Just what can money buy you? Status, class, authority, respect, infamy, a presidency? The list of things you can gain with a little (or rather a lot) of green, is endless. In the Western society, money makes the world go around. However, we all know the old saying: Money can’t buy you happiness. Certainly, we discover this is indeed the case in Lauren Greenfield’s explosive, compelling and entertaining documentary Generation Wealth.
Greenfield revisits old subject who she has photographed over the last 25 years of her career, and asks them to share their thoughts on money, fame and status. All of these larger-than-life individuals have spent an obscene amount of cash in pursuit of a lifestyle of the rich and famous. And these characters are all infamous in their own right, whether it be for hardcore pornography, tax fraud, cosmetic surgery, beauty pageants, or for building a custom-designed palace.
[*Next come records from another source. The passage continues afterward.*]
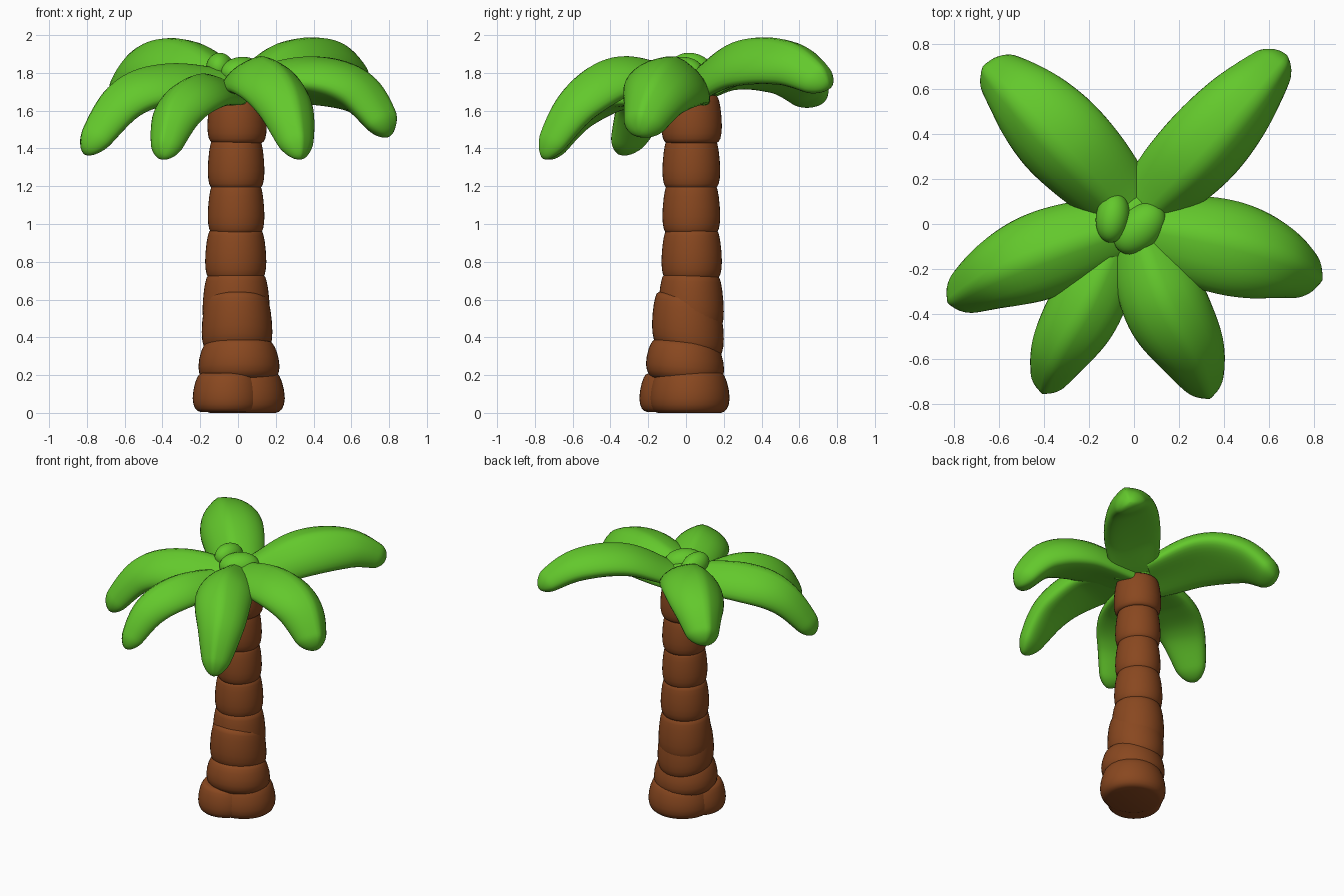
import bpy, bmesh, math
from mathutils import Vector, Matrix

if "Cube" in bpy.data.objects:
    bpy.data.objects.remove(bpy.data.objects["Cube"], do_unlink=True)


def material(name, rgb):
    m = bpy.data.materials.new(name)
    m.use_nodes = True
    m.diffuse_color = (*rgb, 1)
    m.node_tree.nodes["Principled BSDF"].inputs["Base Color"].default_value = (*rgb, 1)
    return m


GREEN = material("leaf green", (0.125, 0.58, 0.025))
BROWN = material("bark brown", (0.25, 0.064, 0.014))


def finish(bm, name, mat, angle):
    """Turn a bmesh into a smooth shaded object."""
    bmesh.ops.recalc_face_normals(bm, faces=bm.faces)
    mesh = bpy.data.meshes.new(name)
    bm.to_mesh(mesh)
    bm.free()
    mesh.materials.append(mat)
    ob = bpy.data.objects.new(name, mesh)
    bpy.context.collection.objects.link(ob)
    bpy.ops.object.select_all(action='DESELECT')
    ob.select_set(True)
    bpy.context.view_layer.objects.active = ob
    bpy.ops.object.shade_smooth_by_angle(angle=math.radians(angle))


def loft(rings, name, mat, angle=60):
    """Skin a list of closed rings and cap both ends."""
    bm = bmesh.new()
    loops = [[bm.verts.new(p) for p in ring] for ring in rings]
    n = len(loops[0])
    for a, b in zip(loops, loops[1:]):
        for i in range(n):
            j = (i + 1) % n
            bm.faces.new((a[i], a[j], b[j], b[i]))
    bm.faces.new(loops[0][::-1])
    bm.faces.new(loops[-1])
    finish(bm, name, mat, angle)


def ellipsoid(name, mat, centre, size, turn=0, tilt=0):
    bm = bmesh.new()
    mtx = (Matrix.Translation(centre) @ Matrix.Rotation(math.radians(turn), 4, 'Z')
           @ Matrix.Rotation(math.radians(tilt), 4, 'X') @ Matrix.Diagonal((*size, 1)))
    bmesh.ops.create_uvsphere(bm, u_segments=32, v_segments=20, radius=1, matrix=mtx)
    finish(bm, name, mat, 80)


def spline(pts, t):
    """Catmull-Rom point at t in 0..1."""
    p = [2 * pts[0] - pts[1]] + pts + [2 * pts[-1] - pts[-2]]
    s = t * (len(pts) - 1)
    i = min(int(s), len(pts) - 2)
    u = s - i
    a, b, c, d = p[i:i + 4]
    return 0.5 * (2 * b + (c - a) * u + (2 * a - 5 * b + 4 * c - d) * u * u
                  + (3 * b - a - 3 * c + d) * u ** 3)


# Trunk: stacked, rounded bark segments
SIDES = 40
BULGE = [(0, 0.84), (0.03, 0.9), (0.09, 0.95), (0.2, 0.985), (0.35, 1), (0.55, 0.985),
         (0.75, 0.95), (0.88, 0.91), (0.96, 0.87), (1, 0.8)]


def bark_segment(name, z0, z1, centre, rx, ry, tilt=0, roundness=1):
    rings = []
    for t, s in BULGE:
        s = s ** roundness
        ring = []
        for k in range(SIDES):
            a = math.tau * k / SIDES
            x, y = rx * s * math.cos(a), ry * s * math.sin(a)
            z = z0 + (z1 - z0) * t + tilt * y
            ring.append(Vector((centre[0] + x, centre[1] + y, z)))
        rings.append(ring)
    loft(rings, name, BROWN)


SEGMENTS = [
    (0.0, 0.22, (0.025, 0.018), 0.223, 0.213, 0, 1.4),
    (0.17, 0.38, (0.005, -0.005), 0.215, 0.207, -0.08, 1.5),
    (0.33, 0.61, (-0.005, 0.01), 0.187, 0.19, -0.2, 1),
    (0.44, 0.73, (-0.01, 0.027), 0.178, 0.173, -0.03, 1),
    (0.71, 0.97, (-0.012, 0.03), 0.162, 0.16, 0, 1),
    (0.95, 1.21, (-0.01, 0.028), 0.15, 0.153, 0, 1),
    (1.19, 1.45, (-0.01, 0.028), 0.15, 0.153, 0, 1),
    (1.43, 1.68, (-0.005, 0.03), 0.157, 0.16, 0, 1),
]
for i, seg in enumerate(SEGMENTS):
    bark_segment(f"trunk_segment_{i + 1}", *seg)
bark_segment("trunk_base_lobe", 0.005, 0.21, (-0.055, -0.062), 0.185, 0.185, 0, 1.4)


# Fronds: arched puffy leaves with drooping sides and a midrib
def frond_width(t, tip):
    keys = [Vector((w, 0)) for w in (0.77, 0.95, 1.0, 0.9, 0.68, tip)]
    w = spline(keys, t)[0]
    cap = 0.9
    if t > cap:
        w *= math.sqrt(max(0.0004, 1 - ((t - cap) / (1 - cap)) ** 2))
    return w


def frond(name, points, half_width, roll=0, tip=0.4):
    pts = [Vector(p) for p in points]
    rings, steps, around = [], 36, 32
    for s in range(steps + 1):
        t = 1 - (1 - s / steps) ** 1.5
        centre = spline(pts, t)
        tangent = (spline(pts, min(t + 0.02, 1)) - spline(pts, max(t - 0.02, 0))).normalized()
        side = tangent.cross(Vector((0, 0, 1))).normalized()
        side = Matrix.Rotation(math.radians(roll), 3, tangent) @ side
        up = side.cross(tangent)
        f = frond_width(t, tip)
        w = half_width * f
        h = w * (0.52 + 0.3 * t * t)
        ring = []
        for k in range(around):
            a = math.tau * k / around
            c, v = math.cos(a), math.sin(a)
            rib = 0.012 * max(0, 1 - abs(c) * 2.5) * min(f * 2, 1) if v > 0 else 0
            height = h * v * (1 if v > 0 else 0.85) - 0.3 * w * c * c * (1 - 0.5 * t) + rib
            ring.append(centre + side * (w * c) + up * height)
        rings.append(ring)
    loft(rings, name, GREEN, 70)


frond("frond_front_left",
      [(0.03, -0.06, 1.74), (0.135, -0.35, 1.77), (0.255, -0.57, 1.63), (0.33, -0.755, 1.345)],
      0.19, 0, 0.35)
frond("frond_front_right",
      [(-0.07, -0.06, 1.69), (-0.21, -0.36, 1.69), (-0.33, -0.57, 1.58), (-0.4, -0.735, 1.345)],
      0.165, 0, 0.38)
frond("frond_side_right",
      [(-0.06, -0.02, 1.73), (-0.37, -0.125, 1.73), (-0.61, -0.225, 1.64), (-0.81, -0.34, 1.37)],
      0.195)
frond("frond_side_left",
      [(0.06, -0.02, 1.73), (0.38, -0.085, 1.76), (0.63, -0.16, 1.685), (0.805, -0.25, 1.47)],
      0.215, -13)
frond("frond_back_left",
      [(0.07, 0.08, 1.73), (0.29, 0.305, 1.855), (0.5, 0.55, 1.85), (0.67, 0.755, 1.725)],
      0.195, 19)
frond("frond_back_right",
      [(-0.06, 0.085, 1.73), (-0.295, 0.335, 1.85), (-0.49, 0.545, 1.81), (-0.645, 0.705, 1.64)],
      0.213, -18, 0.42)

# Crown: hidden core and two young buds
ellipsoid("crown_core", GREEN, (-0.005, 0.03, 1.73), (0.14, 0.14, 0.1))
ellipsoid("crown_bud_small", GREEN, (-0.095, 0.03, 1.82), (0.075, 0.115, 0.085), -8, -12)
ellipsoid("crown_bud_large", GREEN, (0.025, -0.02, 1.8), (0.095, 0.135, 0.085), -45)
Greenfield’s previous documentary, The Queen of Versailles, was all about the Siegels, whose plan to build the largest house in America was stalled by the economic crisis. We re-visit them again in Generation Wealth, among other wild characters like Florian Homm (a real life Gordon Gekko) and 6-year-old Eden Wood (a former beauty queen). All of which seem to share one thing in common… a deep sense of regret that they allowed money to control their lives for so long.
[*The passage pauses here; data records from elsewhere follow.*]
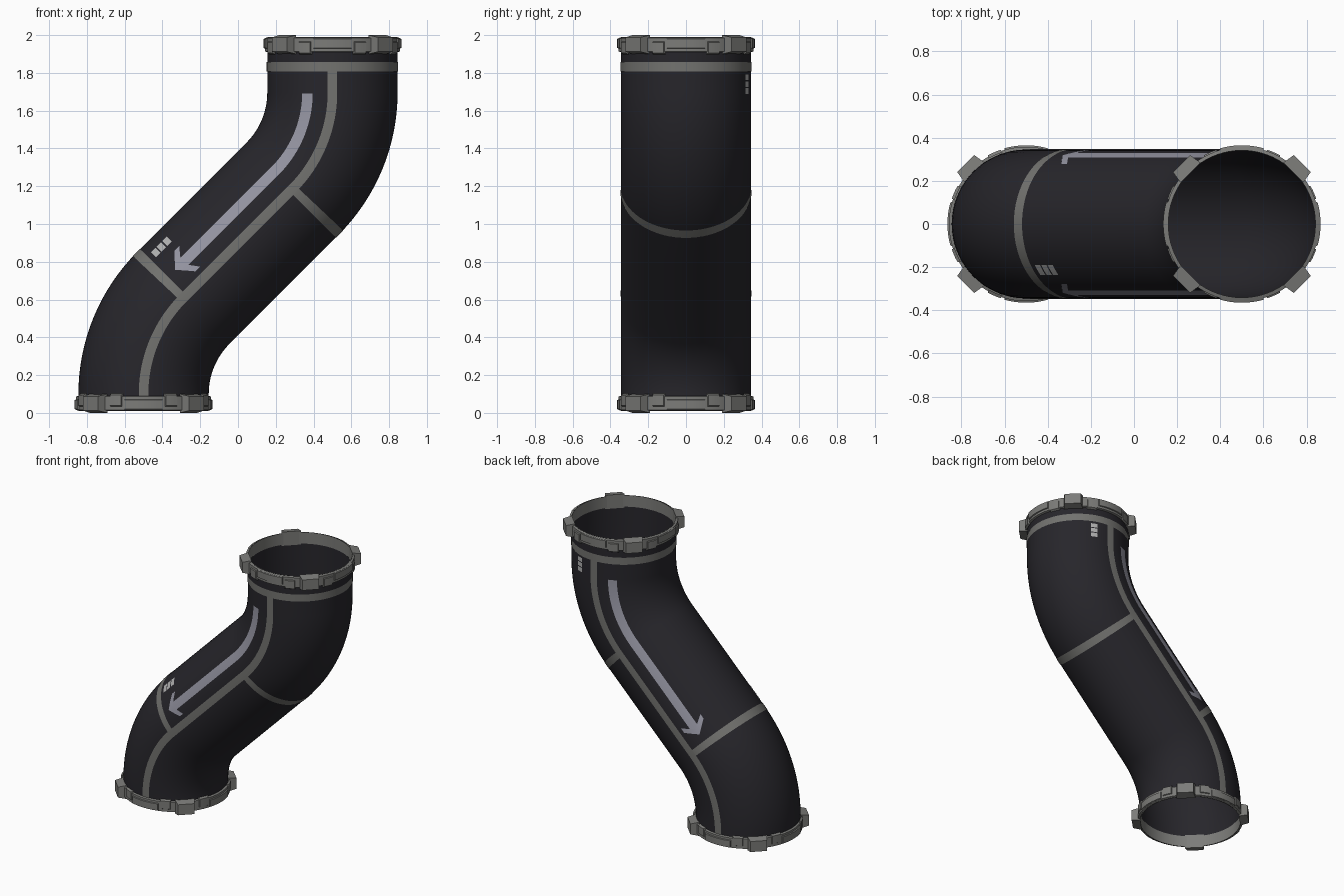
import bpy, bmesh, math
from mathutils import Vector

if "Cube" in bpy.data.objects:
    bpy.data.objects.remove(bpy.data.objects["Cube"])

R, BEND = 0.345, 0.72            # pipe radius, bend radius
Z0, C45 = 0.1, math.sqrt(0.5)
X1, Z1 = -0.5 + BEND * (1 - C45), Z0 + BEND * C45
ARC, MID = BEND * math.pi / 4, -2 * X1 / C45
ZT = Z1 - 2 * X1 + BEND * C45    # height where the upper bend ends
S1, S2 = Z0 + ARC, Z0 + ARC + MID
S3 = S2 + ARC
END = S3 + 2 - ZT


def mat(name, col):
    m = bpy.data.materials.new(name)
    m.diffuse_color = (*col, 1)
    m.use_nodes = True
    m.node_tree.nodes["Principled BSDF"].inputs["Base Color"].default_value = m.diffuse_color
    return m


DARK = mat("dark_shell", (0.02, 0.019, 0.024))
GREY = mat("grey_metal", (0.2, 0.2, 0.19))
TRIM = mat("trim_grey", (0.17, 0.17, 0.16))
PALE = mat("pale_marking", (0.3, 0.3, 0.36))


def centre(s):
    """Centreline point and lean angle at path length s."""
    if s < Z0:
        return -0.5, s, 0
    if s < S1:
        t = (s - Z0) / BEND
        return -0.5 + BEND * (1 - math.cos(t)), Z0 + BEND * math.sin(t), t
    if s < S2:
        d = (s - S1) * C45
        return X1 + d, Z1 + d, math.pi / 4
    if s < S3:
        t = (S3 - s) / BEND
        return 0.5 - BEND * (1 - math.cos(t)), ZT - BEND * math.sin(t), t
    return 0.5, ZT + s - S3, 0


def on_pipe(s, deg, r):
    """0 deg = front, 90 = upper left, 180 = back, 270 = lower right."""
    x, z, t = centre(s)
    a = math.radians(deg)
    k = -r * math.sin(a)
    return Vector((x + k * math.cos(t), -r * math.cos(a), z - k * math.sin(t)))


def finish(bm, name, m, angle=35):
    bmesh.ops.remove_doubles(bm, verts=bm.verts, dist=1e-5)
    bmesh.ops.recalc_face_normals(bm, faces=bm.faces)
    me = bpy.data.meshes.new(name)
    bm.to_mesh(me)
    bm.free()
    ob = bpy.data.objects.new(name, me)
    bpy.context.collection.objects.link(ob)
    me.materials.append(m)
    bpy.ops.object.select_all(action='DESELECT')
    ob.select_set(True)
    bpy.context.view_layer.objects.active = ob
    bpy.ops.object.shade_smooth_by_angle(angle=math.radians(angle))
    return ob


def patch(bm, corners, nu, nv, r):
    """Bilinear patch in (path length, degrees) wrapped on the pipe."""
    (a, b, c, d) = [Vector(p) for p in corners]
    grid = []
    for i in range(nu + 1):
        u = i / nu
        p, q = a.lerp(b, u), d.lerp(c, u)
        grid.append([bm.verts.new(on_pipe(*p.lerp(q, j / nv), r)) for j in range(nv + 1)])
    for i in range(nu):
        for j in range(nv):
            bm.faces.new((grid[i][j], grid[i + 1][j], grid[i + 1][j + 1], grid[i][j + 1]))


def rect(bm, s0, s1, a0, a1, nu, nv, r=R + 0.002):
    patch(bm, [(s0, a0), (s1, a0), (s1, a1), (s0, a1)], nu, nv, r)


def block(bm, cx, r0, r1, z0, z1, a0, a1, n, taper=0.0, drop=0.0):
    """Arc-shaped block; the outer face may be narrowed and shortened."""
    rows = []
    for i in range(n + 1):
        f = i / n
        row = []
        for r, z, k in ((r0, z0, 0), (r1, z0 + drop, taper), (r1, z1 - drop, taper), (r0, z1, 0)):
            a = math.radians(a0 + k + (a1 - a0 - 2 * k) * f)
            row.append(bm.verts.new((cx + r * math.cos(a), r * math.sin(a), z)))
        rows.append(row)
    for p, q in zip(rows, rows[1:]):
        for j in range(4):
            bm.faces.new((p[j], p[(j + 1) % 4], q[(j + 1) % 4], q[j]))
    if a1 - a0 < 359:
        bm.faces.new(rows[0])
        bm.faces.new(rows[-1])


# Pipe shell, open at both ends
bm = bmesh.new()
for s0, s1, n in ((0.01, Z0, 1), (Z0, S1, 16), (S1, S2, 4), (S2, S3, 16), (S3, END - 0.01, 2)):
    rect(bm, s0, s1, 0, 360, n, 72, R)
finish(bm, "pipe_shell", DARK)

# Long seam strips on front and back
bm = bmesh.new()
for a in (0, 180):
    rect(bm, 0.09, END - 0.17, a - 4.2, a + 4.2, 70, 2)
finish(bm, "side_seams", TRIM)

# Half-round joint strips and the full collar band
bm = bmesh.new()
rect(bm, S1 - 0.022, S1 + 0.022, 0, 180, 2, 36)
rect(bm, S2 - 0.022, S2 + 0.022, 180, 360, 2, 36)
finish(bm, "joint_strips", TRIM)
bm = bmesh.new()
rect(bm, END - 0.193, END - 0.142, 0, 360, 1, 72, R + 0.003)
finish(bm, "collar_band", TRIM)

# Flow arrows on both sides
TIP = S1 + MID / 2 - 0.335
bm = bmesh.new()
for flip in (False, True):
    f = (lambda a: 180 - a) if flip else (lambda a: a)
    rect(bm, TIP + 0.03, END - 0.31, f(17.5), f(27.5), 50, 2)
    for barb in (9, 37):
        patch(bm, [(TIP, f(23)), (TIP + 0.07, f(barb)), (TIP + 0.105, f(barb)),
                   (TIP + 0.045, f(23))], 4, 2, R + 0.0025)
finish(bm, "flow_arrows", PALE)

# Small marking blocks
bm = bmesh.new()
for i in range(3):
    s = S1 + MID / 2 - 0.36 + i * 0.042
    rect(bm, s, s + 0.034, 47, 57, 1, 3)
    s = END - 0.31 + i * 0.036
    rect(bm, s, s + 0.029, 197, 205, 1, 3)
finish(bm, "marking_blocks", mat("light_marking", (0.45, 0.45, 0.45)))

# End couplings: ring, raised pads and four tapered lugs
for name, cx, top in (("bottom_coupling", -0.5, False), ("top_coupling", 0.5, True)):
    def zz(a, b):
        return (2 - b, 2 - a) if top else (a, b)
    bm = bmesh.new()
    block(bm, cx, 0.341, 0.358, *zz(0.01, 0.092), 0, 360, 72, drop=0.006)
    for k in range(4):
        block(bm, cx, 0.35, 0.365, *zz(0.014, 0.074), k * 90 - 17, k * 90 + 17, 8, 1, 0.006)
        for side in (-24, 24):
            block(bm, cx, 0.35, 0.364, *zz(0.03, 0.102), k * 90 + side - 6,
                  k * 90 + side + 6, 3, 1, 0.008)
        block(bm, cx, 0.343, 0.4, *zz(0.0, 0.1), k * 90 + 34, k * 90 + 56, 1, 3, 0.012)
    finish(bm, name, GREY, 25)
Greenfield’s journey starts in Los Angeles, and spreads across America, showing how the obsession for wealth and status controls every aspect of American life. Via globalization, the values of materialism, celebrity culture, and social status have now spread to every corner of the globe, and now the concept of the ‘American Dream’ has spread to Moscow, Dubai and to China.
The film documents the somewhat tragic stories of students, single parents, and working class families who have fallen under the spell. And have become determined to purchase luxury houses, cars, and clothing, while plunging themselves into vast amounts of debt. Greenfield manages to gain intimate access to those who achieved extraordinary levels of wealth and then lost “big” during the global economic crash of 2008. The tale of an Icelandic banker turned fisherman being one such touching story.
Greenfield isn’t afraid to look at her own ‘wealth’ and ‘privilege’. Examining her own attitudes towards wealth, work and success, born to an upper middle class family and sent to a private LA school, where she hung out with the living embodiment of the kids from Bret Easton Ellis’ Less Than Zero. Ellis makes a brief appearance in this documentary to discuss our obsession with youth, beauty and wealth.
It was the photographs of the LA rich kids, that helped to launch Greenfield’s career in 1997, the collection is called Fast Forward. The original images reflect Greenfield’s career-long fascination with bling, wild partying, drug taking and celebrity status.
The documentary includes the photos and footage from the early years as Greenfield’s career. And we discover that at one point Greenfield unwittingly captured a young Kim Kardashian attending a school dance. Fast forward twenty or so years, and the Kardashian’s are role models to countless girls across the globe, with many girls going to extraordinary lengths to be like their idols.
Greenfield admits that she is “susceptible to the culture” and in some ways complicit in it, and who is to blame her, the world of th rich and famous seems very entrancing. Lauren’s job has made for long stints away from home: when her oldest boy, Noah, was mere weeks old, she flew to China for a major photographic tour of the development boom. Noah is interviewed in the documentary, and admits to having felt abandoned due to Greenfield’s frequent travels.
This is a hard documentary to watch, and it turns particularly heartbreaking when Greenfield checks back in with some of her subjects from years past. Cathy, a single mother, became homeless after being unable to pay off her plastic surgery “vacation” in Brazil, and experienced an unimaginable personal tragedy. And even the story of Homm, the banker accused of fraud, becomes upsetting when he breaks down in regret over how his obsession with wealth damaged his relationship with his family.
Some critics have stated that there is a lack of a cohesive narrative, because of the sheer amount of individual stories that Greenfield covers in the documentary. However, how do you pick and chose who to focus on, when each story is so fascinating? When asked about this, Greenfield said she wanted to show the audience the big picture. “People from these diverse backgrounds and places were exhibiting these same behaviors.”
Considering where we’ve ended up with the 2016 election, this film really helps bring home the fact that we need to stop obsessing about wealth. Instead, focus on what makes us truly happy. Generation Wealth is both an eye-opening thrill ride, and a hard slap in the face.